Seven months ago, in the sickening thick of the current financial crisis, Available Light Theatre presented Dirty Math, its humorous, educational and thoroughly engaging economic ballet and history lesson.

Seven months ago, in the sickening thick of the current financial crisis, Available Light Theatre presented Dirty Math, its humorous, educational and thoroughly engaging economic ballet and history lesson.

Available Light long ago established itself as Central Ohio's town crier, doing their best "to make wise those who are supposed to have wisdom." In other words, "We, the people."

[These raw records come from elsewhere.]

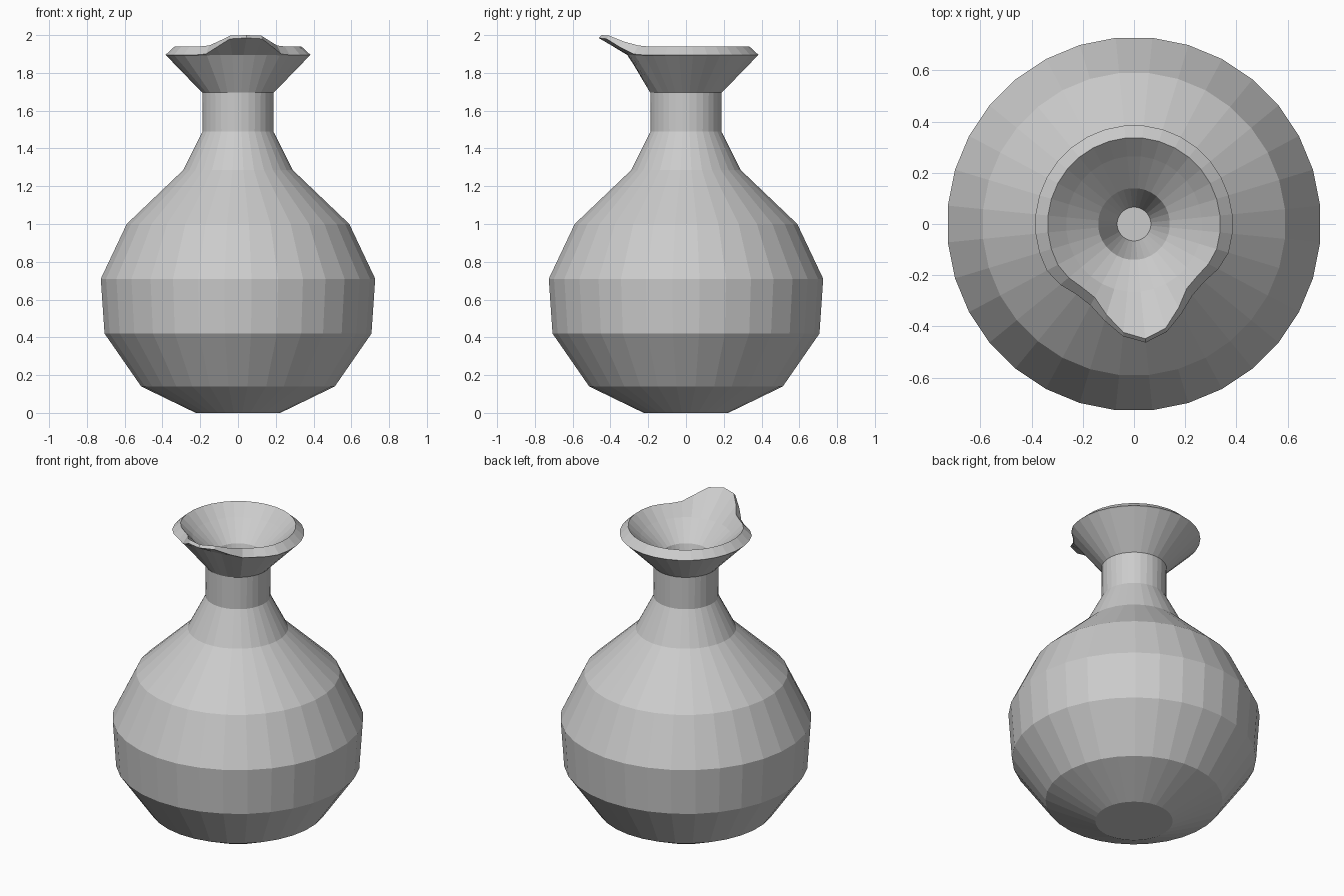
import bpy, bmesh, math

old = bpy.data.objects.get("Cube")
if old:
    bpy.data.objects.remove(old, do_unlink=True)

SIDES = 32
STEP = 2 * math.pi / SIDES
LIP_ANGLE = -math.pi / 2 + STEP / 2   # column at the middle of the pouring lip

# Outer wall from base to neck top (radius, height)
outer = [(0.225, 0), (0.515, 0.14), (0.71, 0.42), (0.73, 0.71), (0.592, 1.0),
         (0.292, 1.285), (0.188, 1.49), (0.19, 1.695)]
# Flare underside, outer rim edge and inner rim edge
rim = [(0.38, 1.89), (0.386, 1.895), (0.337, 1.94)]
# Funnel inside the mouth, down to its floor
inner = [(0.265, 1.87), (0.14, 1.76), (0.066, 1.5)]

# Rim rings bent into a lip: values by column distance from the lip centre
lip = [
    [(0.305, 1.895), (0.31, 1.895), (0.325, 1.895), (0.35, 1.893), (0.345, 1.89), (0.365, 1.89)],
    [(0.465, 1.985), (0.44, 1.98), (0.395, 1.935), (0.36, 1.9), (0.355, 1.895), (0.373, 1.895)],
    [(0.45, 2.0), (0.425, 1.997), (0.37, 1.965), (0.325, 1.945), (0.32, 1.94), (0.33, 1.94)],
]


def add_ring(bm, profile_at):
    ring = []
    for i in range(SIDES):
        r, z = profile_at(min(i, SIDES - i))
        a = LIP_ANGLE + i * STEP
        ring.append(bm.verts.new((r * math.cos(a), r * math.sin(a), z)))
    return ring


bm = bmesh.new()
rings = [add_ring(bm, lambda k, p=p: p) for p in outer]
for base, bend in zip(rim, lip):
    rings.append(add_ring(bm, lambda k, b=base, l=bend: l[k] if k < len(l) else b))
rings += [add_ring(bm, lambda k, p=p: p) for p in inner]

# Walls, base and funnel floor
for low, high in zip(rings, rings[1:]):
    for i in range(SIDES):
        j = (i + 1) % SIDES
        bm.faces.new((low[i], low[j], high[j], high[i]))
bm.faces.new(list(reversed(rings[0])))
bm.faces.new(rings[-1])

mesh = bpy.data.meshes.new("jug")
bm.to_mesh(mesh)
bm.free()
jug = bpy.data.objects.new("jug", mesh)
bpy.context.collection.objects.link(jug)

# Plain grey clay
clay = bpy.data.materials.new("grey_clay")
clay.use_nodes = True
colour = (0.6, 0.6, 0.6, 1)
clay.diffuse_color = colour
clay.node_tree.nodes["Principled BSDF"].inputs["Base Color"].default_value = colour
mesh.materials.append(clay)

Their new show, [How to] Stay Human, is billed as the sequel to Dirty Math. And in some sense it is: Math asked the question, "How did we get into this fine mess?" Human asks, "So what do we do now?"

Perhaps because Math always kept an eye on explaining our present predicament, it retained a sharp focus regardless of how far back it ranged through time and circumstance.

Human, on the other hand, takes our crisis as its starting point and tends to dissipate its focus with a grab-bag of economic, cultural, environmental, attitudinal and personal approaches toward some sort of solution. Not that Human doesn't suggest a lot of good ideas, but it sometimes gets preachy in a way that Available Light usually avoids.

The cast of four, though, mostly projects excitement. They constantly amaze with their ability to deliver a complex, anthologized text without the benefit of a chronological narrative to guide them.

Michelle Schroeder gets the plum job of leading the evening's centerpiece, "The Compost Song," a clever environmental twist on "Wig in a Box" from the musical Hedwig and the Angry Inch. Acacia Duncan, Ian Short and Jordan Fehr also find the humanity amidst the history and statistics.

They can all be forgiven if they are occasionally overwhelmed by the effort "to reinvent the material basis of our civilization," in the words of journalist Alex Steffen. No one said it would be easy.

As always, Available Light marries physical movement to subject matter. They assemble and dismantle a schematic living space, draw on chalkboards and play with an actual chair as they trace the development of individualism back to the chair's invention five centuries ago.

Toward the end of [How to] Stay Human, Available Light asks the twin questions posed by feminist philosopher Judith Butler in her Precarious Life: "To what are we tied? By what are we seized?"

As we live our lives as individuals and as members of larger communities, we choose what matters enough for us to act upon. [How to] Stay Human may not seize us consistently, but it does help remind us of the strength of our connections.